▶ **Problem to solve**
Among the lines below, copy each one in which "faces" appears.
___ Data listing ___
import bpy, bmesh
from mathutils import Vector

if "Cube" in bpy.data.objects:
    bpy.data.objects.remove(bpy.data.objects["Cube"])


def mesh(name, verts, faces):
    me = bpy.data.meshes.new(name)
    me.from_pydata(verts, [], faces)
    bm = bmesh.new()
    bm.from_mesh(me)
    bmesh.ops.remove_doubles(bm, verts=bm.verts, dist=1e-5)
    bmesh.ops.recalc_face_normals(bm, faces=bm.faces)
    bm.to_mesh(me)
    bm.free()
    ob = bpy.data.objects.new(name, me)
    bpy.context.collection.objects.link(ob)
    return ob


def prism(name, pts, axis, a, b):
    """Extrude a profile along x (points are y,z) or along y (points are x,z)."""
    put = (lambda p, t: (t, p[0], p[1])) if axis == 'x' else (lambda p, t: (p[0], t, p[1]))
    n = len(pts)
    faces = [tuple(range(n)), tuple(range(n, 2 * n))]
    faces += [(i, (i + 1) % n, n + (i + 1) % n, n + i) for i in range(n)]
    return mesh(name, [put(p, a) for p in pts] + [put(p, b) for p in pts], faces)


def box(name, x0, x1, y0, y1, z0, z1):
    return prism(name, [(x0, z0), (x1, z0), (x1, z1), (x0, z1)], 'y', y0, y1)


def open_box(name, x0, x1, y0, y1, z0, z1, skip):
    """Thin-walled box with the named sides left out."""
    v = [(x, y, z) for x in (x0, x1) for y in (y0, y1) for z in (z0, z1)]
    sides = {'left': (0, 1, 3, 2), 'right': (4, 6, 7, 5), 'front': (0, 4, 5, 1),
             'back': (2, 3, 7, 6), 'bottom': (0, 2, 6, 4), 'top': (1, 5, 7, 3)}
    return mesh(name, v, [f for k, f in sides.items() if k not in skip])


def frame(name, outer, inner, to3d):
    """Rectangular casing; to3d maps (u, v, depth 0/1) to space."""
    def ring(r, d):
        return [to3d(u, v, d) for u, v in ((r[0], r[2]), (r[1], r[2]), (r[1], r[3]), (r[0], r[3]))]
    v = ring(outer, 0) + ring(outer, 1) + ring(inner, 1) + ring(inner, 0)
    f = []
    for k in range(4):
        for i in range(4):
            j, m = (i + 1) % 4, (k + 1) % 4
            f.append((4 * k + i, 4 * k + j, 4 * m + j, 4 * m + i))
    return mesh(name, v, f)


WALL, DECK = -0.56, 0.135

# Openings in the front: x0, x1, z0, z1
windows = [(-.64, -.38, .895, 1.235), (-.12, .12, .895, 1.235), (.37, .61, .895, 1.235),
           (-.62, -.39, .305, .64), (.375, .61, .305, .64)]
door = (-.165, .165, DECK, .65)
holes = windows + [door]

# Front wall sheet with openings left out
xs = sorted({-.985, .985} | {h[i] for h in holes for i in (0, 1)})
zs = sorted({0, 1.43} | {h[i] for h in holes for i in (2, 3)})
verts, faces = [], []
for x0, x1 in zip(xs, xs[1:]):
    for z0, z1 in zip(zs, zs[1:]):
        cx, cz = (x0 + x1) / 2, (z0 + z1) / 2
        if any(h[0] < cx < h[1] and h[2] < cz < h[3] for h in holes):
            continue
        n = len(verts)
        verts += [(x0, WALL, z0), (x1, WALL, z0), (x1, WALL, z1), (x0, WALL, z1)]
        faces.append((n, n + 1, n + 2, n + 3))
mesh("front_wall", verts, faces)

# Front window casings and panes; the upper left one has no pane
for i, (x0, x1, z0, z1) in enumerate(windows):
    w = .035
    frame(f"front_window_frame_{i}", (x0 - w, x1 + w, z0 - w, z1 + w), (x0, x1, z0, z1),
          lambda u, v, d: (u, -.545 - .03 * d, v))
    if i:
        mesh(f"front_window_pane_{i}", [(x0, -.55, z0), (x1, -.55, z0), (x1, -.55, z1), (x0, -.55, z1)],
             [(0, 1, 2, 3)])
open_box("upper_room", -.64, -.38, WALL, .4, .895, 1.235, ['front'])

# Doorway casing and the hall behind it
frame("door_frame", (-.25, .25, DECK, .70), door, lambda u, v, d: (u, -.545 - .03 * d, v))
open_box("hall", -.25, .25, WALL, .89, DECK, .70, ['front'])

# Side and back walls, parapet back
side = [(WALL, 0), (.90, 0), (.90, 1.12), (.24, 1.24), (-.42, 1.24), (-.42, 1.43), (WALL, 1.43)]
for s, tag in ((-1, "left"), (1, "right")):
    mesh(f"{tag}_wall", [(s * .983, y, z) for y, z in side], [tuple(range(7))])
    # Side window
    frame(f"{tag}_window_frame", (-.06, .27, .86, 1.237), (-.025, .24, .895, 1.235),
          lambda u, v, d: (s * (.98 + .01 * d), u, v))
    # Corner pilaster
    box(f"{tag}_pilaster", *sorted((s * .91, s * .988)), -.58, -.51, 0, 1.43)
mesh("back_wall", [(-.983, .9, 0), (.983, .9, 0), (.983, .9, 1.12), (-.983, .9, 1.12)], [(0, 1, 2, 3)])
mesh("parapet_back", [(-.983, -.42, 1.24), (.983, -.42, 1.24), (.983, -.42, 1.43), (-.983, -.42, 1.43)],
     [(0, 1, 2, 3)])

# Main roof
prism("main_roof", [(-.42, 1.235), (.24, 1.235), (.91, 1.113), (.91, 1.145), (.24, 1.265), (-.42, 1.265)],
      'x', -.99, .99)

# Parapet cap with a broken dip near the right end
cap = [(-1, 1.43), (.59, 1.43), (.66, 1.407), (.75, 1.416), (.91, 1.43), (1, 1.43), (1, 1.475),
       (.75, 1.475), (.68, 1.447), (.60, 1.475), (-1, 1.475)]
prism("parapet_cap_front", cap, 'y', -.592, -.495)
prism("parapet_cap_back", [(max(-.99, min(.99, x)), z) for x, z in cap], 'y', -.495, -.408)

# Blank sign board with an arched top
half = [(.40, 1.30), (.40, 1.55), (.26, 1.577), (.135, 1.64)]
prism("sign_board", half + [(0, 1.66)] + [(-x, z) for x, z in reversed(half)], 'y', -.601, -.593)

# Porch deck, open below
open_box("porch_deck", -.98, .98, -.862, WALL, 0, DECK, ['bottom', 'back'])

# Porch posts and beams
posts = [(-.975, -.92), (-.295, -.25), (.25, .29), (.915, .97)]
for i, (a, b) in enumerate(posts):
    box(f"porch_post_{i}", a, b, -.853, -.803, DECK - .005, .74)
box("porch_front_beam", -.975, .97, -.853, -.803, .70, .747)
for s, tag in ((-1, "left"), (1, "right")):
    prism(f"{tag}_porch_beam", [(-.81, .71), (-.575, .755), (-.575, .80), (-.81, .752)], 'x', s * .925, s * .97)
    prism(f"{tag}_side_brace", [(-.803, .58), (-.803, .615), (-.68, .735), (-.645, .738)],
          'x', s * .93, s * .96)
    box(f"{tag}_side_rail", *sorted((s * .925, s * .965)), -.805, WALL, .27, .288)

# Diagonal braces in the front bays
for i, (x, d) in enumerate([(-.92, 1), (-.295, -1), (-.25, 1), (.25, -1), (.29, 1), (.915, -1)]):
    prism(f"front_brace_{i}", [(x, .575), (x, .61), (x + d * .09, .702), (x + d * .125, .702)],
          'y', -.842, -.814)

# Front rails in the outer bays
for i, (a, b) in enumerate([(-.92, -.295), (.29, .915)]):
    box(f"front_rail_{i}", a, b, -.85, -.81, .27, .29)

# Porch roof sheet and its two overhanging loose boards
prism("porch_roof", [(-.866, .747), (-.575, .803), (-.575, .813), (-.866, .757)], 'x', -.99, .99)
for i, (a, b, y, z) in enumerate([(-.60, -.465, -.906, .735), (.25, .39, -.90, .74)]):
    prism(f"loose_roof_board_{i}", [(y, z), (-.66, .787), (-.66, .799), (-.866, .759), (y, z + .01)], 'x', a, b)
___
▶ **Written response**
def mesh(name, verts, faces):
    me.from_pydata(verts, [], faces)
    bmesh.ops.recalc_face_normals(bm, faces=bm.faces)
    faces = [tuple(range(n)), tuple(range(n, 2 * n))]
    faces += [(i, (i + 1) % n, n + (i + 1) % n, n + i) for i in range(n)]
    return mesh(name, [put(p, a) for p in pts] + [put(p, b) for p in pts], faces)
verts, faces = [], []
        faces.append((n, n + 1, n + 2, n + 3))
mesh("front_wall", verts, faces)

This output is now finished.